Tooth decay is one of the most common dental problems. It generally can occur in anyone, but is almost entirely preventable.
Tooth decay occurs when bacteria in the mouth convert sugars left on the tooth surface into acid, which slowly erodes the tooth. Over time, more and more of the tooth structure is dissolved and a hole appears.
Tooth decay can be prevented with good oral hygiene, appropriate fluoride exposure and a well-balanced diet. The dentists at Mascot Dental Clinic can show you how to brush and floss to help reduce the amount of bacteria left on the tooth surfaces. Use of fluoridated toothpaste and rinsing your mouth with water after food can make teeth more resistant to acid attacks. Minimizing sugary or acidic food and drinks can also help prevent decay.
Tooth decay can be painful, or it can be entirely symptomless. As the disease progresses, the tooth becomes weaker and the nerve may become infected. That is why it is important to have periodic check-ups and X-rays to ensure that any initial decay is identified early to prevent symptoms and stop progression.
Gum disease describes a range of conditions that affect the supporting structures of the teeth. Of these, the most common are gingivitis and periodontitis.

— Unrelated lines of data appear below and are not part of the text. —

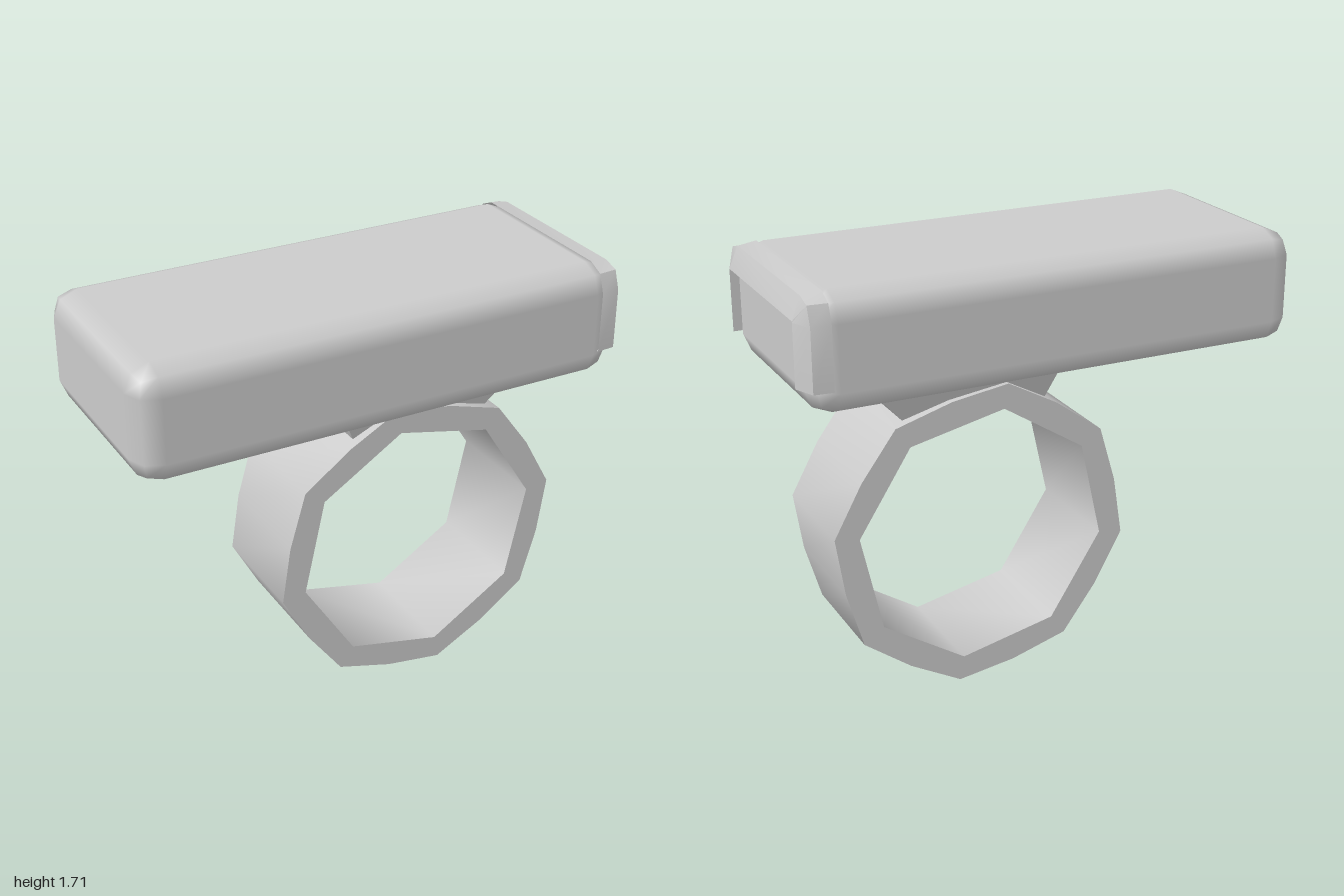
import * as THREE from 'three';
import { toCreasedNormals } from 'three/addons/utils/BufferGeometryUtils.js';
import { RoundedBoxGeometry } from 'three/addons/geometries/RoundedBoxGeometry.js';

export function createModel() {
  const group = new THREE.Group();
  const material = new THREE.MeshStandardMaterial({ color: 0xcccccc });
  const thin = new THREE.MeshStandardMaterial({ color: 0xcccccc, side: THREE.DoubleSide });

  const add = (name, geometry, mat = material) => {
    const mesh = new THREE.Mesh(geometry, mat);
    mesh.name = name;
    group.add(mesh);
    return mesh;
  };

  // Long bar with softly bevelled edges
  const bar = add('bar', new RoundedBoxGeometry(1.967, 0.45, 0.87, 1, 0.1));
  bar.position.set(-0.0165, 1.495, 0);

  // Raised upside-down U lip around the +x end, open at the bottom
  const half = [[0.435, 1.38], [0.435, 1.62], [0.408, 1.692], [0.345, 1.72]];
  const outer = [...half, ...half.map(([z, y]) => [-z, y]).reverse()];
  const inner = outer.map(([z, y]) => [Math.sign(z) * 0.345, Math.min(y, 1.625)]);
  const taper = outer.map(([z, y]) => [z * 0.985, Math.min(y, 1.71)]);
  const loops = [[0.89, outer], [0.965, taper], [1, inner], [0.9, inner]]
    .map(([x, loop]) => loop.map(([z, y]) => [x, y, z]));
  const verts = [];
  const quad = (a, b, c, d) => verts.push(...a, ...b, ...c, ...a, ...c, ...d);
  for (let i = 0; i < loops.length - 1; i++) {
    for (let j = 0; j < outer.length - 1; j++) {
      quad(loops[i][j], loops[i + 1][j], loops[i + 1][j + 1], loops[i][j + 1]);
    }
  }
  const last = outer.length - 1;
  quad(loops[0][0], loops[3][0], loops[2][0], loops[1][0]);
  quad(loops[0][last], loops[1][last], loops[2][last], loops[3][last]);
  const lip = new THREE.BufferGeometry();
  lip.setAttribute('position', new THREE.Float32BufferAttribute(verts, 3));
  add('endLip', toCreasedNormals(lip, 0.5), thin);

  // Ring band: eight-sided hole, outer side slightly bulged between corners
  const polygon = (count, radius) => Array.from({ length: count }, (_, i) => {
    const a = THREE.MathUtils.degToRad(100) + (i / count) * Math.PI * 2;
    return new THREE.Vector2(Math.cos(a), Math.sin(a)).multiplyScalar(radius(i));
  });
  const band = new THREE.Shape(polygon(16, (i) => (i % 2 ? 0.585 : 0.616)));
  band.holes.push(new THREE.Path(polygon(8, () => 0.516)));
  const bandGeometry = new THREE.ExtrudeGeometry(band, { depth: 0.46, bevelEnabled: false });
  const ring = add('ringBand', toCreasedNormals(bandGeometry, 0.9));
  ring.position.set(0.235, 0.612, -0.23);

  // Tapered block joining the ring to the bar
  const mount = new THREE.BoxGeometry(1, 1, 1);
  const p = mount.attributes.position;
  for (let i = 0; i < p.count; i++) {
    const top = p.getY(i) > 0;
    const right = p.getX(i) > 0;
    const x = top ? (right ? 0.69 : -0.12) : (right ? 0.542 : -0.045);
    p.setXYZ(i, x, top ? 1.29 : 1.125, Math.sign(p.getZ(i)) * (top ? 0.228 : 0.19));
  }
  add('mount', toCreasedNormals(mount, 0.3));

  return group;
}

Gingivitis is the inflammation of the gums surrounding the teeth. It is a common and reversible condition. The inflammation is caused by bacteria and their by-products irritating the gums, causing redness, bleeding, swelling and pain. If left to progress, it can lead to periodontitis.
Periodontitis is a more chronic condition, also caused by bacteria. It occurs when bacteria burrow into the space between the tooth and the gum and cause permanent damage to the underlying bone and ligaments. If left untreated, periodontitis can lead to progressive loosening of the tooth and eventually tooth loss.
In recent years, poor gum health has also been linked to higher incidence of diabetes, heart disease and stroke.
Good oral hygiene is one of the most important factors in preventing tooth decay and gum disease. Our dentists will show you proper brushing and flossing techniques and identify any areas to monitor. With gingivitis, usually a clean is sufficient to remove plaque and calculus from the tooth surface. In periodontitis, you may need to have a ‘deep clean’ to remove debris from deeper within the gums. If necessary, we may also refer you to a periodontist (a gum disease specialist).